There is this unique passion and tone when a parents talk about the first time they saw their newborn child. It was nothing different for Quinterrius Eatmon and his wife, Melyza, nearly two years ago. Only difference for the Eatmon’s was their daughter, Melaynna Savannah, could not see her parents.

The diagnosis for the Eatmon family seemed so cut and dry. Their daughter had Septo-optic dysplasia and nearly 95 percent of children diagnosed with this rare disease that affects only 1 in 10,000 newborns, need to learn braille in order to communicate. Plus little Melaynna Savannah, who already could not see, also had Nystagmus — which is rapid, uncontrollable movements of the eye that caused the baby to panic when not in the arms of her mother.

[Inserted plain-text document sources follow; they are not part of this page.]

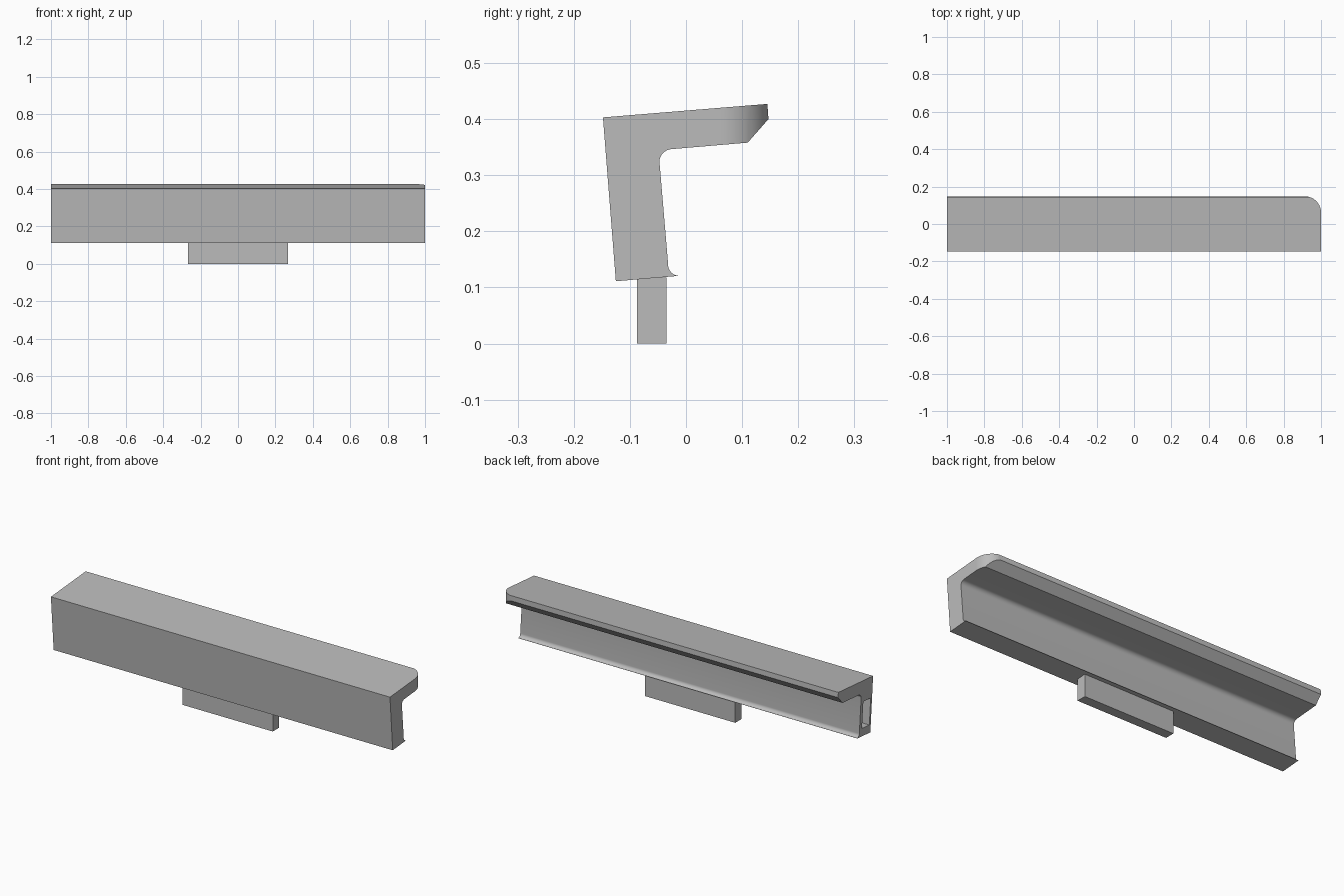
import bpy, bmesh, math
from mathutils import Matrix, Vector

cube = bpy.data.objects.get("Cube")
if cube:
    bpy.data.objects.remove(cube, do_unlink=True)

grey = bpy.data.materials.new("plain grey")
grey.use_nodes = True
colour = (0.5, 0.5, 0.5, 1)
grey.diffuse_color = colour
grey.node_tree.nodes["Principled BSDF"].inputs["Base Color"].default_value = colour


def arc(cx, cy, r, start, end, steps=10):
    angles = [math.radians(start + (end - start) * i / steps) for i in range(steps + 1)]
    return [(cx + r * math.cos(a), cy + r * math.sin(a)) for a in angles]


def prism(name, points, offset):
    """Extrude a closed outline of 3D points along an offset."""
    bm = bmesh.new()
    face = bm.faces.new([bm.verts.new(p) for p in points])
    new = bmesh.ops.extrude_face_region(bm, geom=[face])["geom"]
    bmesh.ops.translate(bm, vec=Vector(offset),
                        verts=[v for v in new if isinstance(v, bmesh.types.BMVert)])
    bmesh.ops.recalc_face_normals(bm, faces=bm.faces)
    mesh = bpy.data.meshes.new(name)
    bm.to_mesh(mesh)
    bm.free()
    mesh.materials.append(grey)
    obj = bpy.data.objects.new(name, mesh)
    bpy.context.collection.objects.link(obj)
    return obj


def box(name, low, high):
    (x0, y0, z0), (x1, y1, z1) = low, high
    outline = [(x0, y0, z0), (x1, y0, z0), (x1, y1, z0), (x0, y1, z0)]
    return prism(name, outline, (0, 0, z1 - z0))


def cut(target, cutter, operation):
    mod = target.modifiers.new(operation, "BOOLEAN")
    mod.operation = operation
    mod.solver = "EXACT"
    mod.object = cutter
    bpy.context.view_layer.objects.active = target
    bpy.ops.object.modifier_apply(modifier=mod.name)
    bpy.data.objects.remove(cutter, do_unlink=True)


# Leaning rail: flange, filleted web and flared lower lip
profile = [(-0.148, 0.403), (0.145, 0.427), (0.147, 0.40), (0.11, 0.358)]
profile += arc(-0.024, 0.323, 0.0235, 95, 175)
profile += arc(-0.0125, 0.1405, 0.0195, 175, 265)
profile += [(-0.014, 0.1205), (-0.125, 0.111)]
rail = prism("rail", [(-1, y, z) for y, z in profile], (2.1, 0, 0))

# Rounded back corner at the left end
plan = [(-1.2, -0.3), (1, -0.3)] + arc(0.913, 0.061, 0.087, 0, 90, 16) + [(-1.2, 0.148)]
cut(rail, prism("corner_cutter", [(x, y, -0.1) for x, y in plan], (0, 0, 0.8)), "INTERSECT")

# Slot in the right end, tilted with the web
slot = box("slot_cutter", (-1.1, -0.031, -0.07), (-0.8, 0.031, 0.07))
slot.data.transform(Matrix.Translation((0, -0.091, 0.226)) @ Matrix.Rotation(math.radians(4.7), 4, "X"))
cut(rail, slot, "DIFFERENCE")

# Mounting tab below the rail
box("mounting_tab", (-0.266, -0.087, 0), (0.266, -0.035, 0.118))

bpy.ops.object.select_all(action="DESELECT")
rail.select_set(True)
bpy.context.view_layer.objects.active = rail
bpy.ops.object.shade_smooth_by_angle(angle=math.radians(25))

Being a student and athlete was extremely difficult for Quinterrius. Leaning on his faith, Quinterrius graduated from USF with a degree in economics in 2014 and finished his playing career starting 46 of 47 games he played for the Bulls along the offensive line. Surgery for his daughter delivered a miracle as Melaynna Savannah reacted to a camera flash and seemed to follow light to give her hope for the future.